..some critics are reportedly praising “the complexity of their sets and their overall message of empowerment.” I don’t know how empowered cupcake shops and brushing a poodle leave me feeling..
Certainly, nothing is stopping anybody from buying a boy-targeted LEGO set for their girl, and some people may be inclined to dismiss this conversation with just that thought. What’s troubling to me- that assumption that LEGO and other marketers are making is so prevalent that it begins to feel like a directive; telling young boys and girls what the world expects of them.
This issue really hits home with me, as my 10-yr old daughter has absolutely zero interest in the types of things LEGO thinks she does. In fact, if the toy aisle looks like somebody ran Pepto-Bismol through the overhead sprinkler system, it’s a pretty sure bet she won’t be strolling down it.

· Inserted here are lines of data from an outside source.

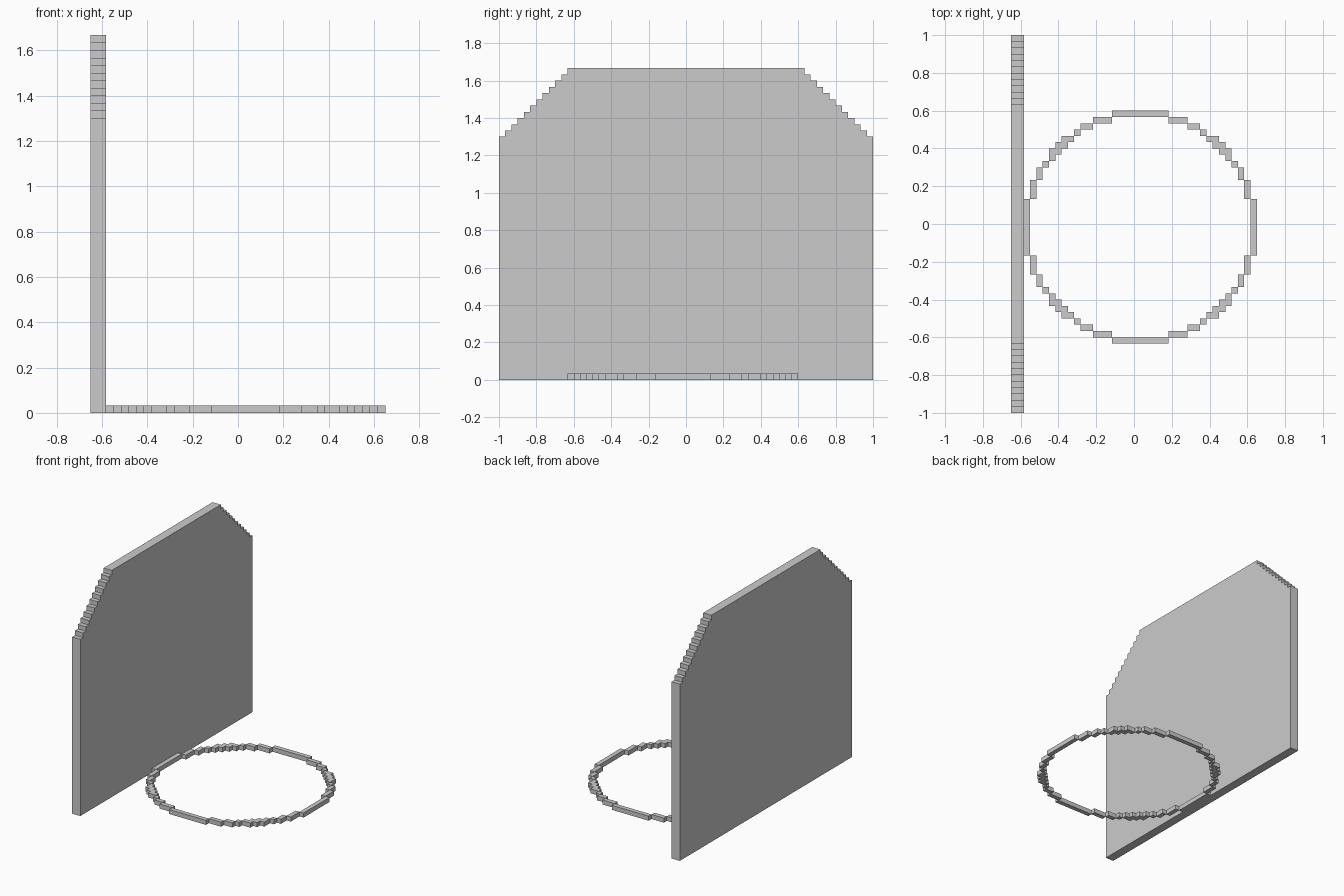
import bpy, bmesh, math

if "Cube" in bpy.data.objects:
    bpy.data.objects.remove(bpy.data.objects["Cube"])

V = 1 / 30  # block size: the model is 60 blocks wide


def finish(bm, name):
    mesh = bpy.data.meshes.new(name)
    bm.to_mesh(mesh)
    bm.free()
    obj = bpy.data.objects.new(name, mesh)
    bpy.context.collection.objects.link(obj)
    return obj


# Backboard: two blocks thick, top corners cut in 11 stair steps
def make_backboard():
    half = [(-30, 0)]
    for k in range(12):
        half += [(-30 + k, 38 + k if k else 0), (-30 + k, 39 + k)]
    half = half[2:]
    half.insert(0, (-30, 0))
    outline = half + [(-y, z) for y, z in reversed(half)]
    bm = bmesh.new()
    face = bm.faces.new([bm.verts.new((-19.5 * V, y * V, z * V)) for y, z in outline])
    new = bmesh.ops.extrude_face_region(bm, geom=[face], use_keep_orig=True)["geom"]
    moved = [g for g in new if isinstance(g, bmesh.types.BMVert)]
    bmesh.ops.translate(bm, verts=moved, vec=(2 * V, 0, 0))
    bmesh.ops.recalc_face_normals(bm, faces=bm.faces)
    return finish(bm, "backboard")


# Hoop: one-block-thick blocky circle, outer faces only
def make_hoop(radius=18, cx=1.0, cy=-0.5):
    span = range(-radius, radius + 1)
    cells = {(i, j) for i in span for j in span
             if abs(math.hypot(i, j) - radius) < 0.5}
    bm = bmesh.new()

    def quad(*pts):
        bm.faces.new([bm.verts.new(((x + cx) * V, (y + cy) * V, z * V))
                      for x, y, z in pts])

    for i, j in sorted(cells):
        c = [(i - .5, j - .5), (i + .5, j - .5), (i + .5, j + .5), (i - .5, j + .5)]
        quad(*[(x, y, 1) for x, y in c])
        quad(*[(x, y, 0) for x, y in reversed(c)])
        for k, (di, dj) in enumerate([(0, -1), (1, 0), (0, 1), (-1, 0)]):
            if (i + di, j + dj) not in cells:
                a, b = c[k], c[(k + 1) % 4]
                quad((*a, 0), (*b, 0), (*b, 1), (*a, 1))
    bmesh.ops.remove_doubles(bm, verts=bm.verts, dist=1e-5)
    return finish(bm, "hoop")


make_backboard()
make_hoop()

I’m guessing there are others like her, and forward-thinking companies could profit by figuring that out.